__Exercise instructions__
Since the pictures are not wanted, reproduce only the rest of the records, exactly as given.

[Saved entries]
Content starts

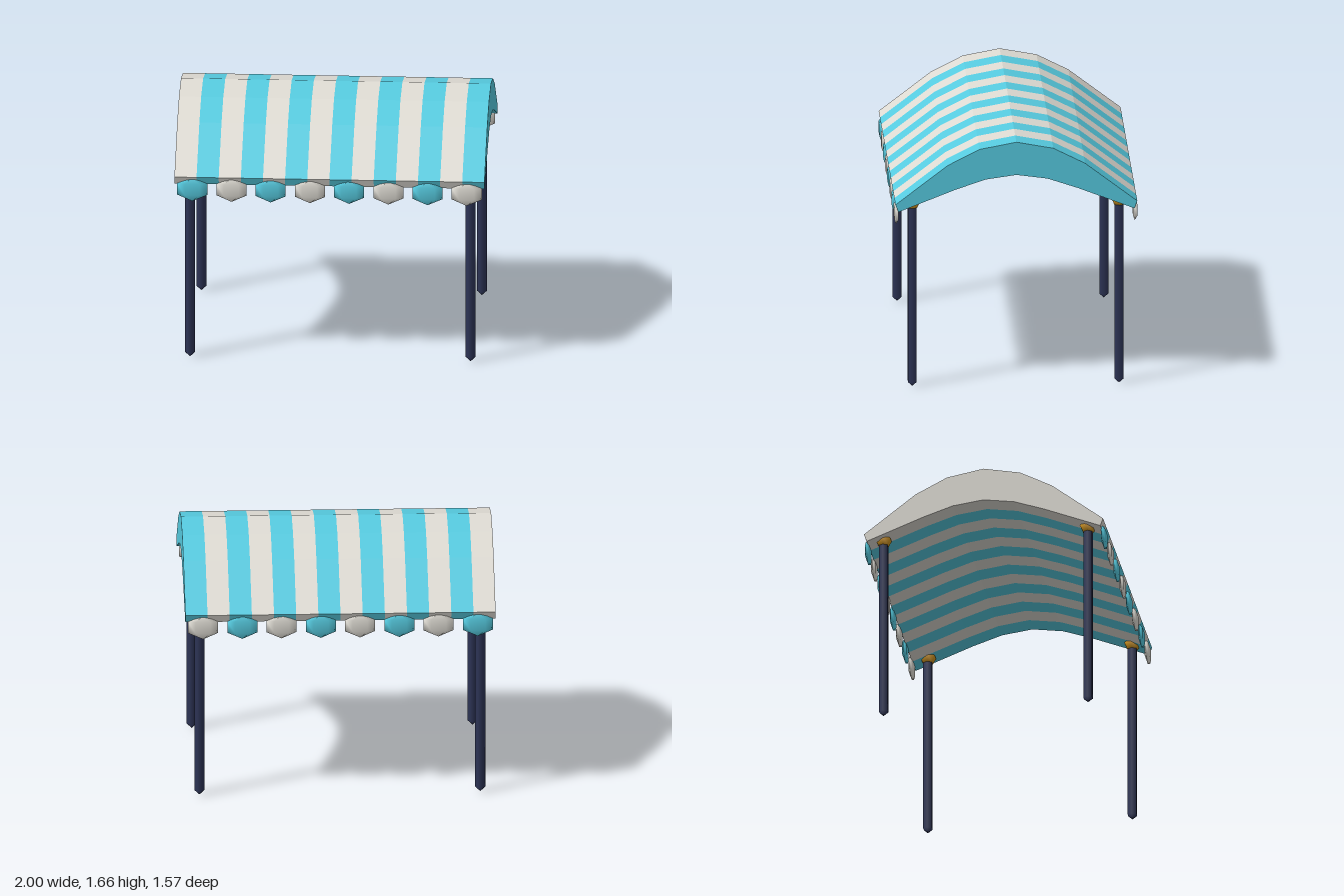
import * as THREE from 'three';

const cyan = new THREE.MeshStandardMaterial({ color: 0x56cbe0 });
cyan.name = 'cyan cloth';
const cream = new THREE.MeshStandardMaterial({ color: 0xdedbd3 });
cream.name = 'cream cloth';
const navy = new THREE.MeshStandardMaterial({ color: 0x2d3456 });
navy.name = 'navy post';
const gold = new THREE.MeshStandardMaterial({ color: 0xcf9420 });
gold.name = 'gold bracket';

// Six-sided turned solid, with corners on the x axis
function turned(profile) {
  const points = profile.map(([r, y]) => new THREE.Vector2(r, y));
  return new THREE.LatheGeometry(points, 6, Math.PI / 2);
}

export function createModel() {
  const model = new THREE.Group();
  model.name = 'stripedCanopy';

  const add = (name, geometry, material, x = 0, y = 0, z = 0) => {
    const mesh = new THREE.Mesh(geometry, material);
    mesh.name = name;
    mesh.position.set(x, y, z);
    model.add(mesh);
  };

  // Arched roof section (z, y), thick at the crown and thin at the eaves
  const outer = [[0.78, 1.255], [0.443, 1.515], [0.238, 1.62], [0, 1.665]];
  const inner = [[0.762, 1.205], [0.394, 1.35], [0.2, 1.416], [0, 1.444]];
  const mirrored = (side) => [
    ...side,
    ...side.slice(0, -1).reverse().map(([z, y]) => [-z, y]),
  ];
  const outline = [...mirrored(outer), ...mirrored(inner).reverse()];
  const section = new THREE.Shape(outline.map(([z, y]) => new THREE.Vector2(z, y)));

  // Roof stripes, side by side along x
  const stripes = 14;
  const width = 2 / stripes;
  const stripeGeometry = new THREE.ExtrudeGeometry(section, { depth: width, bevelEnabled: false });
  stripeGeometry.rotateY(Math.PI / 2);
  for (let i = 0; i < stripes; i++) {
    add('roofStripe', stripeGeometry, i % 2 ? cyan : cream, -1 + i * width);
  }

  // Flattened valance tabs hanging from both eaves
  const tabGeometry = turned([[0, 1.09], [0.097, 1.133], [0.097, 1.21], [0, 1.25]]);
  tabGeometry.scale(1, 1, 0.16);
  for (const side of [-1, 1]) {
    for (let i = 0; i < 8; i++) {
      add('valanceTab', tabGeometry, i % 2 ? cream : cyan, (i - 3.5) * 0.253, 0, side * 0.77);
    }
  }

  // Posts with pointed feet, and flared brackets under the roof
  const postGeometry = turned([[0, 0], [0.0325, 0.03], [0.0325, 1.22], [0, 1.25]]);
  const bracketGeometry = turned([[0, 1.205], [0.036, 1.208], [0.056, 1.25], [0.03, 1.275], [0, 1.28]]);
  for (const x of [-0.905, 0.905]) {
    for (const z of [-0.667, 0.667]) {
      add('post', postGeometry, navy, x, 0, z);
      add('postBracket', bracketGeometry, gold, x, 0, z);
    }
  }

  return model;
}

Content ends

__Output of the exercise__
import * as THREE from 'three';

const cyan = new THREE.MeshStandardMaterial({ color: 0x56cbe0 });
cyan.name = 'cyan cloth';
const cream = new THREE.MeshStandardMaterial({ color: 0xdedbd3 });
cream.name = 'cream cloth';
const navy = new THREE.MeshStandardMaterial({ color: 0x2d3456 });
navy.name = 'navy post';
const gold = new THREE.MeshStandardMaterial({ color: 0xcf9420 });
gold.name = 'gold bracket';

// Six-sided turned solid, with corners on the x axis
function turned(profile) {
  const points = profile.map(([r, y]) => new THREE.Vector2(r, y));
  return new THREE.LatheGeometry(points, 6, Math.PI / 2);
}

export function createModel() {
  const model = new THREE.Group();
  model.name = 'stripedCanopy';

  const add = (name, geometry, material, x = 0, y = 0, z = 0) => {
    const mesh = new THREE.Mesh(geometry, material);
    mesh.name = name;
    mesh.position.set(x, y, z);
    model.add(mesh);
  };

  // Arched roof section (z, y), thick at the crown and thin at the eaves
  const outer = [[0.78, 1.255], [0.443, 1.515], [0.238, 1.62], [0, 1.665]];
  const inner = [[0.762, 1.205], [0.394, 1.35], [0.2, 1.416], [0, 1.444]];
  const mirrored = (side) => [
    ...side,
    ...side.slice(0, -1).reverse().map(([z, y]) => [-z, y]),
  ];
  const outline = [...mirrored(outer), ...mirrored(inner).reverse()];
  const section = new THREE.Shape(outline.map(([z, y]) => new THREE.Vector2(z, y)));

  // Roof stripes, side by side along x
  const stripes = 14;
  const width = 2 / stripes;
  const stripeGeometry = new THREE.ExtrudeGeometry(section, { depth: width, bevelEnabled: false });
  stripeGeometry.rotateY(Math.PI / 2);
  for (let i = 0; i < stripes; i++) {
    add('roofStripe', stripeGeometry, i % 2 ? cyan : cream, -1 + i * width);
  }

  // Flattened valance tabs hanging from both eaves
  const tabGeometry = turned([[0, 1.09], [0.097, 1.133], [0.097, 1.21], [0, 1.25]]);
  tabGeometry.scale(1, 1, 0.16);
  for (const side of [-1, 1]) {
    for (let i = 0; i < 8; i++) {
      add('valanceTab', tabGeometry, i % 2 ? cream : cyan, (i - 3.5) * 0.253, 0, side * 0.77);
    }
  }

  // Posts with pointed feet, and flared brackets under the roof
  const postGeometry = turned([[0, 0], [0.0325, 0.03], [0.0325, 1.22], [0, 1.25]]);
  const bracketGeometry = turned([[0, 1.205], [0.036, 1.208], [0.056, 1.25], [0.03, 1.275], [0, 1.28]]);
  for (const x of [-0.905, 0.905]) {
    for (const z of [-0.667, 0.667]) {
      add('post', postGeometry, navy, x, 0, z);
      add('postBracket', bracketGeometry, gold, x, 0, z);
    }
  }

  return model;
}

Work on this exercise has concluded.